It's going to be exhibiting at First Presbyterian Church 1200 SW Alder Street Portland, OR 97205 during September & October 2021
weaving, appliqué, sewing
canvas, found-objects, woven
I was six years old when I crossed the border.
I felt scared, anxious, and excited to get to the other side,
where my mother was. I didn't remember her well.
She left El Salvador for the US when I was three years old.
We tried to cross the border twice.
The first time they caught us.
I remember seeing this big 4x4 truck that was white and green.
On the side, it said: IMMIGRATION CUSTOMS ENFORCEMENT.
We had to go back through Tijuana, and stay in a run-down motel.
My Abuelita, Brother, Sister, and two coyotes stayed in one small room.
The next night, we tried a second attempt.
ICE caught us again!
The two coyotes ran away.
I sat in the 4x4 holding my sister's hand.
ICE talked to my Abuelita, and they agreed to let us go.
They had the same color of skin as we did.
We ran and ran—this is when I lost my shoe. It wasn’t just any shoe.
It was the shoe that my mom sent me from the US.
It was the shoe I wore for three years.

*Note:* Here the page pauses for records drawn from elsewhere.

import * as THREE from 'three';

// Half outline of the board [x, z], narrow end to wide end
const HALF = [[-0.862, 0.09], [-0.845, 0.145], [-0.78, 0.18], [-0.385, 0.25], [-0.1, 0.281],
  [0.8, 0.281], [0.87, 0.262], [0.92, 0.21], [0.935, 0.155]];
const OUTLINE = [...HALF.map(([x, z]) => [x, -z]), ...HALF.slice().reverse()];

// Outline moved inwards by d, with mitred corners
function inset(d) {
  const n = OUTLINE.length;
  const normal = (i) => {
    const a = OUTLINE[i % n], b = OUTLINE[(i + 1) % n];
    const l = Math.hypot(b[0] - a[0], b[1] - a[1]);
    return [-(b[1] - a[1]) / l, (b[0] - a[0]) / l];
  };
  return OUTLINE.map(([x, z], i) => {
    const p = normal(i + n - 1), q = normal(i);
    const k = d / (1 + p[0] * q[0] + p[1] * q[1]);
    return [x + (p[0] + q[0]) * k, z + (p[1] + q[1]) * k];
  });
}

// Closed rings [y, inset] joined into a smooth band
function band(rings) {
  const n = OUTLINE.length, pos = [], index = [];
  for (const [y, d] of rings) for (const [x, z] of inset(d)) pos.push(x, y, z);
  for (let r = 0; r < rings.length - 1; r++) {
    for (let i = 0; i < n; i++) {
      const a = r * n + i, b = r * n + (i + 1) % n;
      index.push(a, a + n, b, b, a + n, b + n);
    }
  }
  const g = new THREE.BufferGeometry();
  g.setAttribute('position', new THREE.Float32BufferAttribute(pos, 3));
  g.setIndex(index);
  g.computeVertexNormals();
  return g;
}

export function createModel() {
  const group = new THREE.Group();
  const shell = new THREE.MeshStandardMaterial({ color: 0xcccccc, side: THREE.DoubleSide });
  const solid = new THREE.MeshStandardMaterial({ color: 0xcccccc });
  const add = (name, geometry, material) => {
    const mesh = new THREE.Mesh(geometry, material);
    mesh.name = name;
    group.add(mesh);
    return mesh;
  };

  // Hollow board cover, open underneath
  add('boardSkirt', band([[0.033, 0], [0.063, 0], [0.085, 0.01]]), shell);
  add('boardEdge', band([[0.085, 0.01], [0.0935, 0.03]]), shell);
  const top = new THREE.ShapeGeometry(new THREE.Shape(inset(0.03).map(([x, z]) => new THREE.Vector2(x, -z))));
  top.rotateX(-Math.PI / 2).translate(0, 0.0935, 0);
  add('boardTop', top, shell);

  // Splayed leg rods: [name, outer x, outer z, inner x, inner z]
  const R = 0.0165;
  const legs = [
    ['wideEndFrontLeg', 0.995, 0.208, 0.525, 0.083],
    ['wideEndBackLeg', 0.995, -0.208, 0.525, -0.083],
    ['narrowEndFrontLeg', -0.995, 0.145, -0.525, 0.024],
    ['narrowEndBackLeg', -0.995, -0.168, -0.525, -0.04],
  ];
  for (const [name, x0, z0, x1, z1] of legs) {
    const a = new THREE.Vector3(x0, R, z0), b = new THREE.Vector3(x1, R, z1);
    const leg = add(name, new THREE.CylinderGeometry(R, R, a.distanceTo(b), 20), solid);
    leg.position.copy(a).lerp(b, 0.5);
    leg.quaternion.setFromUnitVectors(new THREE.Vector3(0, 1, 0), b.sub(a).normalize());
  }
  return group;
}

It was special to me.
It was navy blue Mary-Jane, made from leather, with buckle straps.
And it had four ‘tears’ decorating the toe-cap.
I wonder where it is now?
Or has it decomposed somewhere in the desert?
In the third panel of El Zapato Trip-tik,
you can see a representation of my shoe,
resting near the chaparral prickly pear and
Silver cholla cacti.